→ Aim of the task
Copy out, word for word, the lines from the start of the data below through the line containing "0.947], [-0.56, 0.983]);", and no others.

The input section start

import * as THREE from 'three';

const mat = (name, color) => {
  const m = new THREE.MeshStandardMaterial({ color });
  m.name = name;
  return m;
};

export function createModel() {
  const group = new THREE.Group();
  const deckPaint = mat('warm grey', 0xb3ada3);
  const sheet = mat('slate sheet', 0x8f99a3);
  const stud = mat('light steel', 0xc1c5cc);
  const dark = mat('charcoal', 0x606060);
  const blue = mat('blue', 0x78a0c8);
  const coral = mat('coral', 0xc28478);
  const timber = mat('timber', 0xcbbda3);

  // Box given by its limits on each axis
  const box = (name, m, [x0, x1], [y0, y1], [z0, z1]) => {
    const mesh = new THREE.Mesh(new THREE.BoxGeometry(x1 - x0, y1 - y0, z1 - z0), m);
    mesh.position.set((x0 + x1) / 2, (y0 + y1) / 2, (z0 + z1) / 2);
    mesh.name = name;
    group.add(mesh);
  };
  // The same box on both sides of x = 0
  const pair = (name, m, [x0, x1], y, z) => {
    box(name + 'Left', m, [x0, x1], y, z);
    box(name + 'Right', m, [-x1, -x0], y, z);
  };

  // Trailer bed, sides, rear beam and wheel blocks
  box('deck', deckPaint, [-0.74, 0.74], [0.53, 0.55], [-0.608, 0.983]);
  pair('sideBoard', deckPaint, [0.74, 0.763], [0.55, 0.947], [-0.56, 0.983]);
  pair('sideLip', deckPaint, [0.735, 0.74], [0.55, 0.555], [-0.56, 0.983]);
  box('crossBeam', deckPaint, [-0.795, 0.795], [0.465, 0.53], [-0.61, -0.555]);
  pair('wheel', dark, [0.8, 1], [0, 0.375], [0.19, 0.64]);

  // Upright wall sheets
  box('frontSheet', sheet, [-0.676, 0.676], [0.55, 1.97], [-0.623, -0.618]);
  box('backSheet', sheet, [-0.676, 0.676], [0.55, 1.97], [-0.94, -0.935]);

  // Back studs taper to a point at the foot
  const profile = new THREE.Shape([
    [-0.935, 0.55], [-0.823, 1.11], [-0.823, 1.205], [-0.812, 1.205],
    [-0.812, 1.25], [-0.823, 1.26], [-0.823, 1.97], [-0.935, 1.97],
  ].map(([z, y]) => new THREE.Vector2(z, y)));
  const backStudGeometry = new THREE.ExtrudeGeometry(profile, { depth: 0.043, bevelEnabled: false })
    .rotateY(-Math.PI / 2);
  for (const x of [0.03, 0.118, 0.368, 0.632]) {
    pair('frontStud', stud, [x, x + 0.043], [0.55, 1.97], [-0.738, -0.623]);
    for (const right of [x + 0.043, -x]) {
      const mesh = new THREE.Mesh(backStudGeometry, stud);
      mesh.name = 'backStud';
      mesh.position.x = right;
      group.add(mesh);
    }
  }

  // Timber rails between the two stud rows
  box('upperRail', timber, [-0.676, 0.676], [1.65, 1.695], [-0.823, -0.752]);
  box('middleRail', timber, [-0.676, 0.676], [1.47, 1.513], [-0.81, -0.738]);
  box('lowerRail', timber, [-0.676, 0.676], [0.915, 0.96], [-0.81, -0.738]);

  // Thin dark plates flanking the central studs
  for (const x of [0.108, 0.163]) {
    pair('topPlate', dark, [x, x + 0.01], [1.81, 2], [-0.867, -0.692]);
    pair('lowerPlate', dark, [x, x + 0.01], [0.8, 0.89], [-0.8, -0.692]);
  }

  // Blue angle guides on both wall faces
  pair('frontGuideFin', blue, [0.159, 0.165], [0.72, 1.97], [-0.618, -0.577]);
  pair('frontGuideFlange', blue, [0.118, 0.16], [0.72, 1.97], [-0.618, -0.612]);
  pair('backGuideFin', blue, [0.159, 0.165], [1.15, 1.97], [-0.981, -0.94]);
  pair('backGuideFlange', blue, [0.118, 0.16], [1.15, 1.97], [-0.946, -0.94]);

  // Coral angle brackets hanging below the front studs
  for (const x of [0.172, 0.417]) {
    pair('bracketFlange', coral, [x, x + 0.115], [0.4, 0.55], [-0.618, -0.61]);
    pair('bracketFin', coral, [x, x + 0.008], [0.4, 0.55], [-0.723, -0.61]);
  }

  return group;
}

The input section end

→ Output
import * as THREE from 'three';

const mat = (name, color) => {
  const m = new THREE.MeshStandardMaterial({ color });
  m.name = name;
  return m;
};

export function createModel() {
  const group = new THREE.Group();
  const deckPaint = mat('warm grey', 0xb3ada3);
  const sheet = mat('slate sheet', 0x8f99a3);
  const stud = mat('light steel', 0xc1c5cc);
  const dark = mat('charcoal', 0x606060);
  const blue = mat('blue', 0x78a0c8);
  const coral = mat('coral', 0xc28478);
  const timber = mat('timber', 0xcbbda3);

  // Box given by its limits on each axis
  const box = (name, m, [x0, x1], [y0, y1], [z0, z1]) => {
    const mesh = new THREE.Mesh(new THREE.BoxGeometry(x1 - x0, y1 - y0, z1 - z0), m);
    mesh.position.set((x0 + x1) / 2, (y0 + y1) / 2, (z0 + z1) / 2);
    mesh.name = name;
    group.add(mesh);
  };
  // The same box on both sides of x = 0
  const pair = (name, m, [x0, x1], y, z) => {
    box(name + 'Left', m, [x0, x1], y, z);
    box(name + 'Right', m, [-x1, -x0], y, z);
  };

  // Trailer bed, sides, rear beam and wheel blocks
  box('deck', deckPaint, [-0.74, 0.74], [0.53, 0.55], [-0.608, 0.983]);
  pair('sideBoard', deckPaint, [0.74, 0.763], [0.55, 0.947], [-0.56, 0.983]);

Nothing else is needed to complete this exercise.